Plain-text document sources
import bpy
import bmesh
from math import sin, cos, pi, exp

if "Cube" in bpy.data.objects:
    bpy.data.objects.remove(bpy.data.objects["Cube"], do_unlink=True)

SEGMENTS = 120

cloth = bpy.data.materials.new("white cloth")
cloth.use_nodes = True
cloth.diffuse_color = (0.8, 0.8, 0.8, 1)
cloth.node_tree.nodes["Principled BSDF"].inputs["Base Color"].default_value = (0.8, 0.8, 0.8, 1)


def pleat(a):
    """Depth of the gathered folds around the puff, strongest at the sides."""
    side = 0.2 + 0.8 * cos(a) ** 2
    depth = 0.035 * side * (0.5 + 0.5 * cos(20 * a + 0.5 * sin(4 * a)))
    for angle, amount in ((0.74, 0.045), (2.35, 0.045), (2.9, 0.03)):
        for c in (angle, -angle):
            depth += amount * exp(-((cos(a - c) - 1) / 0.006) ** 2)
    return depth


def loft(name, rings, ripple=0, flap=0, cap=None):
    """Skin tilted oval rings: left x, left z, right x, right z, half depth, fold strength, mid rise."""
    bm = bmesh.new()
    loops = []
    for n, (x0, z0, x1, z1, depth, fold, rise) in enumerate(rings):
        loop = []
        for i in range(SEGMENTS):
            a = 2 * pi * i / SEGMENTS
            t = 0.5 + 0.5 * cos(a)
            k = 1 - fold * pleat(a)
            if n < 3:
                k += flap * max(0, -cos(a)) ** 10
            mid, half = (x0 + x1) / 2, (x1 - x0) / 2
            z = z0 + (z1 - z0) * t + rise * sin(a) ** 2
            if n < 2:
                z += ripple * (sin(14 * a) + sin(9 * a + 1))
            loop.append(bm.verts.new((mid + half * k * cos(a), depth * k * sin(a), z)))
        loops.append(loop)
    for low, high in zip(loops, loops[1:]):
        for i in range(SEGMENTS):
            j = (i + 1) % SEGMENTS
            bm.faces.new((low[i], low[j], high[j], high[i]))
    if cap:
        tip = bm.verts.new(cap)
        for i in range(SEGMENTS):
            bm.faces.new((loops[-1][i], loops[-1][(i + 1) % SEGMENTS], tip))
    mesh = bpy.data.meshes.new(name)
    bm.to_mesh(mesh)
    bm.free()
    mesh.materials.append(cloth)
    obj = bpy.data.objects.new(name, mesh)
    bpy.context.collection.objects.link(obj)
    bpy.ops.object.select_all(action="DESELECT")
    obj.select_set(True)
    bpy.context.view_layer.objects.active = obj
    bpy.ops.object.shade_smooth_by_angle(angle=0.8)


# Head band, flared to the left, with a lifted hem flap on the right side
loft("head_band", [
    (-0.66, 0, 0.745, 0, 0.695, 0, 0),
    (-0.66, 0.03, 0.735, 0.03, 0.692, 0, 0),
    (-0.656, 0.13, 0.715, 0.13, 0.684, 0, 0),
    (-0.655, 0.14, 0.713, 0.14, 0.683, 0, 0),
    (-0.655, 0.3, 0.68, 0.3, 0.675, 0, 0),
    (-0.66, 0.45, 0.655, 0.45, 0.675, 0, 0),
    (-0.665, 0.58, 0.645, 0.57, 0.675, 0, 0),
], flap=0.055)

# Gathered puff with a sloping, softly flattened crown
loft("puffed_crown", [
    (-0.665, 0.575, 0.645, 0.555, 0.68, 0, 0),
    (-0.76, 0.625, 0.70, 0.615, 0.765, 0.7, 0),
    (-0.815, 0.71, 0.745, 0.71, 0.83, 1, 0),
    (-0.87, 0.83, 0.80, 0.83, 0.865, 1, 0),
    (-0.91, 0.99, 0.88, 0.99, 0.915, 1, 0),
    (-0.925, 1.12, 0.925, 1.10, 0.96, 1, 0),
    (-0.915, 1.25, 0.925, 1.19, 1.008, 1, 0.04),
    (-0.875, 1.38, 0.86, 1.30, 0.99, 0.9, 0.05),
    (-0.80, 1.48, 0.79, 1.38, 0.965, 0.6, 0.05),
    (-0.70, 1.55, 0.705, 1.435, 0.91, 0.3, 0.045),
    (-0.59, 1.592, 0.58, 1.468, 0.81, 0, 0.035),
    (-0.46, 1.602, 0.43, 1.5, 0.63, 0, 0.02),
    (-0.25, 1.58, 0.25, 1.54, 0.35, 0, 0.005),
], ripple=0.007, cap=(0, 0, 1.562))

§ **Directions for this task**
Give back every line of the data exactly as it was written.

§ **Written response**
import bpy
import bmesh
from math import sin, cos, pi, exp

if "Cube" in bpy.data.objects:
    bpy.data.objects.remove(bpy.data.objects["Cube"], do_unlink=True)

SEGMENTS = 120

cloth = bpy.data.materials.new("white cloth")
cloth.use_nodes = True
cloth.diffuse_color = (0.8, 0.8, 0.8, 1)
cloth.node_tree.nodes["Principled BSDF"].inputs["Base Color"].default_value = (0.8, 0.8, 0.8, 1)


def pleat(a):
    """Depth of the gathered folds around the puff, strongest at the sides."""
    side = 0.2 + 0.8 * cos(a) ** 2
    depth = 0.035 * side * (0.5 + 0.5 * cos(20 * a + 0.5 * sin(4 * a)))
    for angle, amount in ((0.74, 0.045), (2.35, 0.045), (2.9, 0.03)):
        for c in (angle, -angle):
            depth += amount * exp(-((cos(a - c) - 1) / 0.006) ** 2)
    return depth


def loft(name, rings, ripple=0, flap=0, cap=None):
    """Skin tilted oval rings: left x, left z, right x, right z, half depth, fold strength, mid rise."""
    bm = bmesh.new()
    loops = []
    for n, (x0, z0, x1, z1, depth, fold, rise) in enumerate(rings):
        loop = []
        for i in range(SEGMENTS):
            a = 2 * pi * i / SEGMENTS
            t = 0.5 + 0.5 * cos(a)
            k = 1 - fold * pleat(a)
            if n < 3:
                k += flap * max(0, -cos(a)) ** 10
            mid, half = (x0 + x1) / 2, (x1 - x0) / 2
            z = z0 + (z1 - z0) * t + rise * sin(a) ** 2
            if n < 2:
                z += ripple * (sin(14 * a) + sin(9 * a + 1))
            loop.append(bm.verts.new((mid + half * k * cos(a), depth * k * sin(a), z)))
        loops.append(loop)
    for low, high in zip(loops, loops[1:]):
        for i in range(SEGMENTS):
            j = (i + 1) % SEGMENTS
            bm.faces.new((low[i], low[j], high[j], high[i]))
    if cap:
        tip = bm.verts.new(cap)
        for i in range(SEGMENTS):
            bm.faces.new((loops[-1][i], loops[-1][(i + 1) % SEGMENTS], tip))
    mesh = bpy.data.meshes.new(name)
    bm.to_mesh(mesh)
    bm.free()
    mesh.materials.append(cloth)
    obj = bpy.data.objects.new(name, mesh)
    bpy.context.collection.objects.link(obj)
    bpy.ops.object.select_all(action="DESELECT")
    obj.select_set(True)
    bpy.context.view_layer.objects.active = obj
    bpy.ops.object.shade_smooth_by_angle(angle=0.8)


# Head band, flared to the left, with a lifted hem flap on the right side
loft("head_band", [
    (-0.66, 0, 0.745, 0, 0.695, 0, 0),
    (-0.66, 0.03, 0.735, 0.03, 0.692, 0, 0),
    (-0.656, 0.13, 0.715, 0.13, 0.684, 0, 0),
    (-0.655, 0.14, 0.713, 0.14, 0.683, 0, 0),
    (-0.655, 0.3, 0.68, 0.3, 0.675, 0, 0),
    (-0.66, 0.45, 0.655, 0.45, 0.675, 0, 0),
    (-0.665, 0.58, 0.645, 0.57, 0.675, 0, 0),
], flap=0.055)

# Gathered puff with a sloping, softly flattened crown
loft("puffed_crown", [
    (-0.665, 0.575, 0.645, 0.555, 0.68, 0, 0),
    (-0.76, 0.625, 0.70, 0.615, 0.765, 0.7, 0),
    (-0.815, 0.71, 0.745, 0.71, 0.83, 1, 0),
    (-0.87, 0.83, 0.80, 0.83, 0.865, 1, 0),
    (-0.91, 0.99, 0.88, 0.99, 0.915, 1, 0),
    (-0.925, 1.12, 0.925, 1.10, 0.96, 1, 0),
    (-0.915, 1.25, 0.925, 1.19, 1.008, 1, 0.04),
    (-0.875, 1.38, 0.86, 1.30, 0.99, 0.9, 0.05),
    (-0.80, 1.48, 0.79, 1.38, 0.965, 0.6, 0.05),
    (-0.70, 1.55, 0.705, 1.435, 0.91, 0.3, 0.045),
    (-0.59, 1.592, 0.58, 1.468, 0.81, 0, 0.035),
    (-0.46, 1.602, 0.43, 1.5, 0.63, 0, 0.02),
    (-0.25, 1.58, 0.25, 1.54, 0.35, 0, 0.005),
], ripple=0.007, cap=(0, 0, 1.562))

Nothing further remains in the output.